  • Signs of trouble: There are some type 2 diabetes complications that need to be treated right away, include low blood sugar, high blood sugar, diabetic ketoacidosis, and hyperosmolar hyperglycemia.
    • Low blood sugar (hypoglycemia): A blood sugar level below the target range in the child is known as hypoglycemia. Blood sugar levels might fall for a variety of causes, such as skipping a meal, consuming less carbohydrates than intended, engaging in greater physical activity than usual, or administering too much insulin. The risk of low blood sugar in children with type 2 diabetes is lower than that of type 1 diabetes in children.

If your child’s blood sugar level is low:

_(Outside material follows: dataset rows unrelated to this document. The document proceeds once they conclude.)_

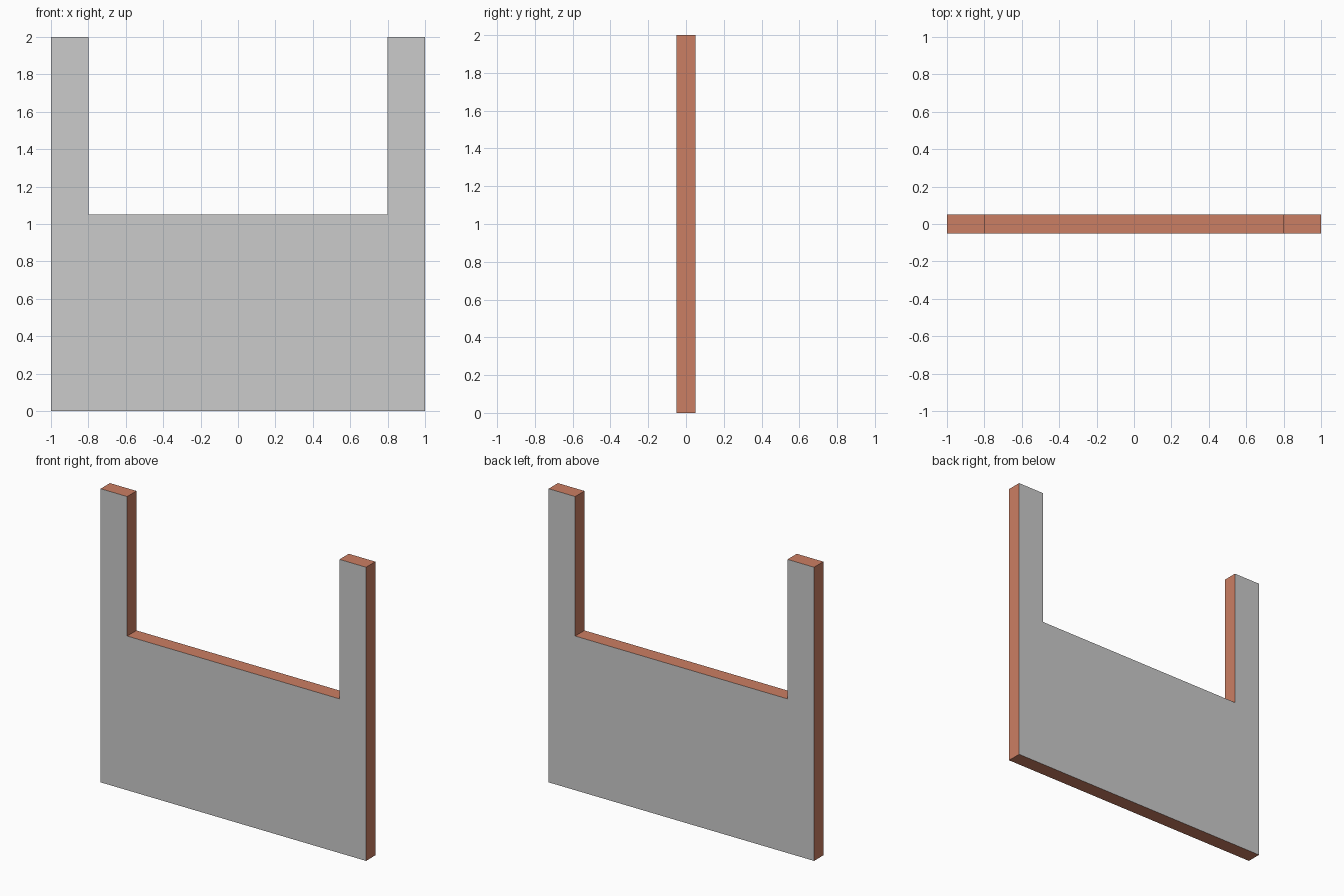
import bpy, bmesh
from mathutils import Vector

if "Cube" in bpy.data.objects:
    bpy.data.objects.remove(bpy.data.objects["Cube"])

HALF_DEPTH = 0.05

# U-shaped profile in the XZ plane, right half mirrored to the left
right = [(1.0, 0.0), (1.0, 2.0), (0.8, 2.0), (0.8, 1.05)]
profile = right + [(-x, z) for x, z in reversed(right)]

# Extrude the profile into a slab
bm = bmesh.new()
face = bm.faces.new([bm.verts.new((x, -HALF_DEPTH, z)) for x, z in profile])
ext = bmesh.ops.extrude_face_region(bm, geom=[face], use_keep_orig=True)
verts = [g for g in ext["geom"] if isinstance(g, bmesh.types.BMVert)]
bmesh.ops.translate(bm, verts=verts, vec=Vector((0, 2 * HALF_DEPTH, 0)))
bmesh.ops.recalc_face_normals(bm, faces=bm.faces[:])

# Rim faces are coloured, front and back stay plain grey
for f in bm.faces:
    f.material_index = 0 if abs(f.normal.y) > 0.5 else 1

mesh = bpy.data.meshes.new("notched_panel")
bm.to_mesh(mesh)
bm.free()

rim = bpy.data.materials.new("terracotta_rim")
rim.diffuse_color = (0.60, 0.21, 0.125, 1.0)
rim.use_nodes = True
rim.node_tree.nodes["Principled BSDF"].inputs["Base Color"].default_value = rim.diffuse_color
mesh.materials.append(None)
mesh.materials.append(rim)

panel = bpy.data.objects.new("notched_panel", mesh)
bpy.context.collection.objects.link(panel)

      • Fast-acting carbohydrate: Give your child 15 to 20 grams of a fast-acting carbohydrate, such as fruit juice, glucose tablets, hard candies, regular (not diet) soda, or another sugar source.
      • Retesting blood sugar: In about 15 minutes, recheck your child’s blood sugar to be sure it has returned to the target range. If it isn’t, try again after 15 minutes with a fast-acting carbohydrate until you get a reading within the child’s target range.
    • High blood sugar (hyperglycemia): Blood sugar levels beyond the child’s target range are referred to as hyperglycemia. Numerous factors can cause blood sugar levels to increase, such as being ill, overeating, consuming particular foods, and not taking enough insulin or diabetes medicine.
    • Diabetes ketoacidosis: Because of a significant insulin deficiency, the child’s body produces some harmful acids (ketones). The child could develop the potentially fatal illness known as diabetic ketoacidosis (DKA), if there is an accumulation of excessive ketones. Children with type 1 diabetes have DKA more frequently, while it can also happen to kids with type 2 diabetes. Use an over-the-counter ketone test kit to examine the child’s urine for excessive ketones if they suspect DKA. Call the child’s healthcare provider or go to the emergency room if the ketone levels are high.
    • Hyperosmolar hyperglycemic state: Children with type 2 diabetes may experience hyperosmolar hyperglycemia state (HHS) over a few days. HHS’s abnormally high blood sugar levels, which can reach 600 mg/dL or greater, might arise from severe illnesses, infections, or other medical disorders. Severe dehydration follows from the body’s attempt to eliminate the excessive level of sugar by passing it in the urine. Patient with HHS needs immediate medical attention because the condition is life-threatening.

Type 2 diabetes in children